INPUT |
BEGIN
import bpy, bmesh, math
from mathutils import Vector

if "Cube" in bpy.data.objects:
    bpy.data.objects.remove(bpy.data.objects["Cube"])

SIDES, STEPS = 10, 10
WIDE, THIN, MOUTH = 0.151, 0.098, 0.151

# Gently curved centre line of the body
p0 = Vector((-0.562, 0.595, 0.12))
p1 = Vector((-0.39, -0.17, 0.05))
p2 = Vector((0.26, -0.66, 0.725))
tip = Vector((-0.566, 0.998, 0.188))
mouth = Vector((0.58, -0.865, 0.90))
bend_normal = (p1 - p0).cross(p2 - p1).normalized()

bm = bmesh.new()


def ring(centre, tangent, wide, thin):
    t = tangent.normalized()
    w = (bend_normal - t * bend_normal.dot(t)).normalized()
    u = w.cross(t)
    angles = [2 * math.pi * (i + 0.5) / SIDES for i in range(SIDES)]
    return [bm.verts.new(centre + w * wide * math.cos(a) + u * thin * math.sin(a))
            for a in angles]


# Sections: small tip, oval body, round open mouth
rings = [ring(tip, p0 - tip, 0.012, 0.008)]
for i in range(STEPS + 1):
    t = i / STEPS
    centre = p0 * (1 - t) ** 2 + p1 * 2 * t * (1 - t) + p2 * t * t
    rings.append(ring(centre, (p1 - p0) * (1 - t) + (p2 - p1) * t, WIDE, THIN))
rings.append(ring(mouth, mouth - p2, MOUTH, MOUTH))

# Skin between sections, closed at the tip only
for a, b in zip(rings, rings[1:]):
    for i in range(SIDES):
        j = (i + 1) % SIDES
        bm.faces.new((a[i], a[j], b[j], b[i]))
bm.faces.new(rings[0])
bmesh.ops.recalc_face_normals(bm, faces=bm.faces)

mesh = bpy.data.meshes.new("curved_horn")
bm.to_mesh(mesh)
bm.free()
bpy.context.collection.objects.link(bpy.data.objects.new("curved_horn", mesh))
END
THE TASK | Could you give the records again, exactly as they appear?

WRITTEN RESPONSE |
import bpy, bmesh, math
from mathutils import Vector

if "Cube" in bpy.data.objects:
    bpy.data.objects.remove(bpy.data.objects["Cube"])

SIDES, STEPS = 10, 10
WIDE, THIN, MOUTH = 0.151, 0.098, 0.151

# Gently curved centre line of the body
p0 = Vector((-0.562, 0.595, 0.12))
p1 = Vector((-0.39, -0.17, 0.05))
p2 = Vector((0.26, -0.66, 0.725))
tip = Vector((-0.566, 0.998, 0.188))
mouth = Vector((0.58, -0.865, 0.90))
bend_normal = (p1 - p0).cross(p2 - p1).normalized()

bm = bmesh.new()


def ring(centre, tangent, wide, thin):
    t = tangent.normalized()
    w = (bend_normal - t * bend_normal.dot(t)).normalized()
    u = w.cross(t)
    angles = [2 * math.pi * (i + 0.5) / SIDES for i in range(SIDES)]
    return [bm.verts.new(centre + w * wide * math.cos(a) + u * thin * math.sin(a))
            for a in angles]


# Sections: small tip, oval body, round open mouth
rings = [ring(tip, p0 - tip, 0.012, 0.008)]
for i in range(STEPS + 1):
    t = i / STEPS
    centre = p0 * (1 - t) ** 2 + p1 * 2 * t * (1 - t) + p2 * t * t
    rings.append(ring(centre, (p1 - p0) * (1 - t) + (p2 - p1) * t, WIDE, THIN))
rings.append(ring(mouth, mouth - p2, MOUTH, MOUTH))

# Skin between sections, closed at the tip only
for a, b in zip(rings, rings[1:]):
    for i in range(SIDES):
        j = (i + 1) % SIDES
        bm.faces.new((a[i], a[j], b[j], b[i]))
bm.faces.new(rings[0])
bmesh.ops.recalc_face_normals(bm, faces=bm.faces)

mesh = bpy.data.meshes.new("curved_horn")
bm.to_mesh(mesh)
bm.free()
bpy.context.collection.objects.link(bpy.data.objects.new("curved_horn", mesh))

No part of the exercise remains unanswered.